The study broke down all 50 states, plus Washington, D.C., in terms of economic environment (including tax friendliness and job opportunities), quality of life (including share of veterans and number of homeless vets), and health care (including the number of VA hospitals).
The survey found that Washington is a middle of the pack state for retired military to settle in, neither among the best nor among the worst.
The Evergreen state came in at No. 28 overall and was middle of the road for economic conditions (No. 22), quality of life (No. 26) and health care (No. 30).
Neighboring Idaho fared much better, coming in at No. 9 overall. Oregon, by comparison, was among the worst, coming in at No. 50.
So, should retired military members consider the Pacific Northwest for their forever home?
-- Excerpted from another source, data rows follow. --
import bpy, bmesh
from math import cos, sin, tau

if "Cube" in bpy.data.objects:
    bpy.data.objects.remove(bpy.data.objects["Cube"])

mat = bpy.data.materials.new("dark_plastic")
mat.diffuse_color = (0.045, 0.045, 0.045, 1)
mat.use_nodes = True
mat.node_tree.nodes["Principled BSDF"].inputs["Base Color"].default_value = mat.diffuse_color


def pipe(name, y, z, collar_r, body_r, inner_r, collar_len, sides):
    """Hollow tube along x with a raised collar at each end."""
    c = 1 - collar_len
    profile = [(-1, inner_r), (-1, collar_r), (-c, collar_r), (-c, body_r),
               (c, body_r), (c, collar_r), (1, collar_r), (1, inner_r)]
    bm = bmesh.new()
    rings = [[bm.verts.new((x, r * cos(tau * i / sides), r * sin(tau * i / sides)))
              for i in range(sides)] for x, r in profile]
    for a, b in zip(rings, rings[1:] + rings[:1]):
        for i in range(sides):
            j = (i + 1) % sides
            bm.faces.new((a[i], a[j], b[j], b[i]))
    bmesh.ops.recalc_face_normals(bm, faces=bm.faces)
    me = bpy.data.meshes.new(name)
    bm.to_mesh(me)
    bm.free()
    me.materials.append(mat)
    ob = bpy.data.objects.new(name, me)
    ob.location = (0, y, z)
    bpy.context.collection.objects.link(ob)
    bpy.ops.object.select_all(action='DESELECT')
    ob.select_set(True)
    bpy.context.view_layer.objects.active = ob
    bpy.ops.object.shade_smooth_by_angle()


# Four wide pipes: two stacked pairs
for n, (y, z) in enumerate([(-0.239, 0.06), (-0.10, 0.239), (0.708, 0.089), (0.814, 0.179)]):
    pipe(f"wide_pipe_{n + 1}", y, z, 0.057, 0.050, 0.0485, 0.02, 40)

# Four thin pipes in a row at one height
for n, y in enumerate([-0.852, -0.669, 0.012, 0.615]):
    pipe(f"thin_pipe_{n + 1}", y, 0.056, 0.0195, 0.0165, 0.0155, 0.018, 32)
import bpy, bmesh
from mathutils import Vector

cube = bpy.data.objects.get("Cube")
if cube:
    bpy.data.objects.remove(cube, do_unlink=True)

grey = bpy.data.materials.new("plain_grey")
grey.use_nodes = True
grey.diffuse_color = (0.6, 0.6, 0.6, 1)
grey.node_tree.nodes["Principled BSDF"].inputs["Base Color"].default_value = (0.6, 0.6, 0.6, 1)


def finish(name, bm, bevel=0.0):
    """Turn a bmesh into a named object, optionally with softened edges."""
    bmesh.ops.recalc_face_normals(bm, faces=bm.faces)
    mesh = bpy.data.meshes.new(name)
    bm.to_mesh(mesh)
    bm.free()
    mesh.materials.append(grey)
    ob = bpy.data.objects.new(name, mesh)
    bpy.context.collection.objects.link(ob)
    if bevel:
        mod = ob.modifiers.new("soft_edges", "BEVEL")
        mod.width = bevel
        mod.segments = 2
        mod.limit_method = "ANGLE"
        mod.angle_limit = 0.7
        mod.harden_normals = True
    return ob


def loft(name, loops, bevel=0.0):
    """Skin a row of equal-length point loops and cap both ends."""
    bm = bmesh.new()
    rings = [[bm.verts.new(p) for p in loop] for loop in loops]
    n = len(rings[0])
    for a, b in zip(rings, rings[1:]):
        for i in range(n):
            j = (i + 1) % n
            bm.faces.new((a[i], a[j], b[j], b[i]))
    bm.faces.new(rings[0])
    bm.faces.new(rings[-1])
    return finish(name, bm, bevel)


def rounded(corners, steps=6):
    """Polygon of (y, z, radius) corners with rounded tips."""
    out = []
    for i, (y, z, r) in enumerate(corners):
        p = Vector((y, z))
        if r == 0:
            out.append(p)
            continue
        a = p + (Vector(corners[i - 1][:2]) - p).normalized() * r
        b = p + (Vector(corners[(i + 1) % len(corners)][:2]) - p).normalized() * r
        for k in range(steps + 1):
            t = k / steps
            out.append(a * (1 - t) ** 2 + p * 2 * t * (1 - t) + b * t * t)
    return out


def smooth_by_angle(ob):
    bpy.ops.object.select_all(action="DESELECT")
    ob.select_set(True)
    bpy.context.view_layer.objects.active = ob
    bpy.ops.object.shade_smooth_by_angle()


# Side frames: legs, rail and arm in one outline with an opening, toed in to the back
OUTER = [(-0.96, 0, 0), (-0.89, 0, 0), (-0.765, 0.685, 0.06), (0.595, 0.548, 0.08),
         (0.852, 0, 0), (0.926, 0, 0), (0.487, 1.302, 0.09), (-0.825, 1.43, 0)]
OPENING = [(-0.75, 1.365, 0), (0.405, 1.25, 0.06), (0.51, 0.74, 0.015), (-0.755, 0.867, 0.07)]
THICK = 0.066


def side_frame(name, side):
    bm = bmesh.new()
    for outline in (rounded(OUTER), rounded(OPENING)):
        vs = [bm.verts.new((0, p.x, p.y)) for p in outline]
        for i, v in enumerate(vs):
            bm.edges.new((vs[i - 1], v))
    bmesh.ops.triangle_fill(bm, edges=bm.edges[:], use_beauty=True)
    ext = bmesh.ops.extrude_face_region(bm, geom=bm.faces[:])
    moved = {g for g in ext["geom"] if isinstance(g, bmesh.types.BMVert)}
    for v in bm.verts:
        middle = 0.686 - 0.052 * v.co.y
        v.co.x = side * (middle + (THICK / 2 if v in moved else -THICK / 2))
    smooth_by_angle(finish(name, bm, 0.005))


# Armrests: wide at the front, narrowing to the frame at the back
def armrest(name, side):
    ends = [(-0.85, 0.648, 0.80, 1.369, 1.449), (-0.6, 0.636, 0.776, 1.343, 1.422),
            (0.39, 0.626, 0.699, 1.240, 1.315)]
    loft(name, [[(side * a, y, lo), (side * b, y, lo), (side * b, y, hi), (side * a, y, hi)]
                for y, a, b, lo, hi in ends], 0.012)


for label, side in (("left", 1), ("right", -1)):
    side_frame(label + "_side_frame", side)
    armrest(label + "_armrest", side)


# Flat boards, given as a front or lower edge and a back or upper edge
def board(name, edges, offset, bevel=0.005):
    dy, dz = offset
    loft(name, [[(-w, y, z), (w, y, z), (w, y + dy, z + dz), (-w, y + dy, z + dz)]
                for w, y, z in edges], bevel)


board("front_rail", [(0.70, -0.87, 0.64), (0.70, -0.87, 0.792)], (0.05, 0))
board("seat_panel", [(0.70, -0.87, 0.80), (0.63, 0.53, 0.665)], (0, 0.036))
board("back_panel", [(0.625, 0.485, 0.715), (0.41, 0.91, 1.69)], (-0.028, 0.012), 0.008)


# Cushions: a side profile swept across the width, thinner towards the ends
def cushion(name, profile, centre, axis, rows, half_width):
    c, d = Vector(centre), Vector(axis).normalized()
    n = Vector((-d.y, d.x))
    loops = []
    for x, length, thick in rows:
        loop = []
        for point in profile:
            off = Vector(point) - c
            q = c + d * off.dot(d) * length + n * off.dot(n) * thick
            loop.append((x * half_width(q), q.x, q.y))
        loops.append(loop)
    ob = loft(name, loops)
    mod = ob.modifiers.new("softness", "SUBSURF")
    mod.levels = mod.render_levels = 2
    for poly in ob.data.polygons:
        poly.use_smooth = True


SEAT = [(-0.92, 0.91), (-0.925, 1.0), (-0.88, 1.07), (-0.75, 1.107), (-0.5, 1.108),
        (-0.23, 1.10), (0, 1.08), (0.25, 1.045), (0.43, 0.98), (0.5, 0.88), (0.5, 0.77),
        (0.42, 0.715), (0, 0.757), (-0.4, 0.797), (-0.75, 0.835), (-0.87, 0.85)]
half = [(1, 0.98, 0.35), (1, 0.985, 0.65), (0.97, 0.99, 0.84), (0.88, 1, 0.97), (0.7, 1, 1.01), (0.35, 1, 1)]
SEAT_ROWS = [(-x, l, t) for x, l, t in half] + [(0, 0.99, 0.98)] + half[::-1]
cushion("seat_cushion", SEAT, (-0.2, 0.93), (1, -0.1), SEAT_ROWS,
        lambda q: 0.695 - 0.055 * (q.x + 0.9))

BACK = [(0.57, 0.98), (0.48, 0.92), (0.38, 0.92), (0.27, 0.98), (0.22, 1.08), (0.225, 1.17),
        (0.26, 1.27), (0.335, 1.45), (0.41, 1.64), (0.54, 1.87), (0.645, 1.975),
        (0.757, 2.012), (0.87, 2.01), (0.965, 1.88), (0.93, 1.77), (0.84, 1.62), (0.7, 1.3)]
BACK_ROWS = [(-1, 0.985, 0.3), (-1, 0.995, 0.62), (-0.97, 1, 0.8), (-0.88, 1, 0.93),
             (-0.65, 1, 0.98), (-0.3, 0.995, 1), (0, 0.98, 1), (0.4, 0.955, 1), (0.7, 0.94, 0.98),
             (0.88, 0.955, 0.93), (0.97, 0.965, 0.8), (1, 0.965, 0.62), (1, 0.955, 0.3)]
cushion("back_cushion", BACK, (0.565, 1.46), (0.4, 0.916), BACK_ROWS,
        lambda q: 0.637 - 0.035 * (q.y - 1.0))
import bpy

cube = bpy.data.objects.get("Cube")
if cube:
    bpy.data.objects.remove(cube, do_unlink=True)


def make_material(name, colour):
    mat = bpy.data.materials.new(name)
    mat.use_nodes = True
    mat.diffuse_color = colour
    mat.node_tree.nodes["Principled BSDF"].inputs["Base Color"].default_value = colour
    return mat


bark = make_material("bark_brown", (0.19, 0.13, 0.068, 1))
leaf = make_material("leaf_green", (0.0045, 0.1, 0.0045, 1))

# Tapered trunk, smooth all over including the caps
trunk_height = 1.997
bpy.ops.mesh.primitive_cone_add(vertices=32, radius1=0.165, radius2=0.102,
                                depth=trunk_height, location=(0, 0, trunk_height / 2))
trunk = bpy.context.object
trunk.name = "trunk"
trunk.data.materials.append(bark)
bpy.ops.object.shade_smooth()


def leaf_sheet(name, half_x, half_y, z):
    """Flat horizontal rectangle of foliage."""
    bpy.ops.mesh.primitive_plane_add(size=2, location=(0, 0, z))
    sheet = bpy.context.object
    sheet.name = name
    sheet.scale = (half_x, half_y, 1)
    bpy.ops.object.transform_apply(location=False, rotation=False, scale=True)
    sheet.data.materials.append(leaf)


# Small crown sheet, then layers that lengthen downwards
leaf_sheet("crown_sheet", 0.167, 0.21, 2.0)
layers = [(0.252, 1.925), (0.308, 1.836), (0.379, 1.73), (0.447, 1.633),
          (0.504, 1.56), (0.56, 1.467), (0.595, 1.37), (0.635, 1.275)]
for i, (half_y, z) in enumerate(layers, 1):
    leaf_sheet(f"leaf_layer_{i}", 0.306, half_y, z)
“In looking at states that tax military retirement, TRICARE eligible facilities, veteran friendly communities and employment opportunities, one must consider all of these in their decision making,” said Mike Brown, director of the Office of Veterans and Military Service Members at Villanova University in Pennsylvania, in a statement to WalletHub.
When it comes to choosing a place to retire, retired Lt. Col. Michael C. Wise told WalletHub that, “Cities and states that have large military bases in their communities are often recommended to be the best places to retire as the entire community supports the military.”
Washington is home to about 60,000 active-duty military service members, the seventh most among states, according to the Defense Department. Joint Base Lewis-McChord is the single largest base in the state.
WalletHub’s survey found that overall, Virginia is the best state for retired veterans, followed by Florida and then Maine, New Hampshire and Massachusetts.
The worst place for retired military is Washington, D.C., followed by Oregon, Vermont, New York and Mississippi, according to the WalletHub survey.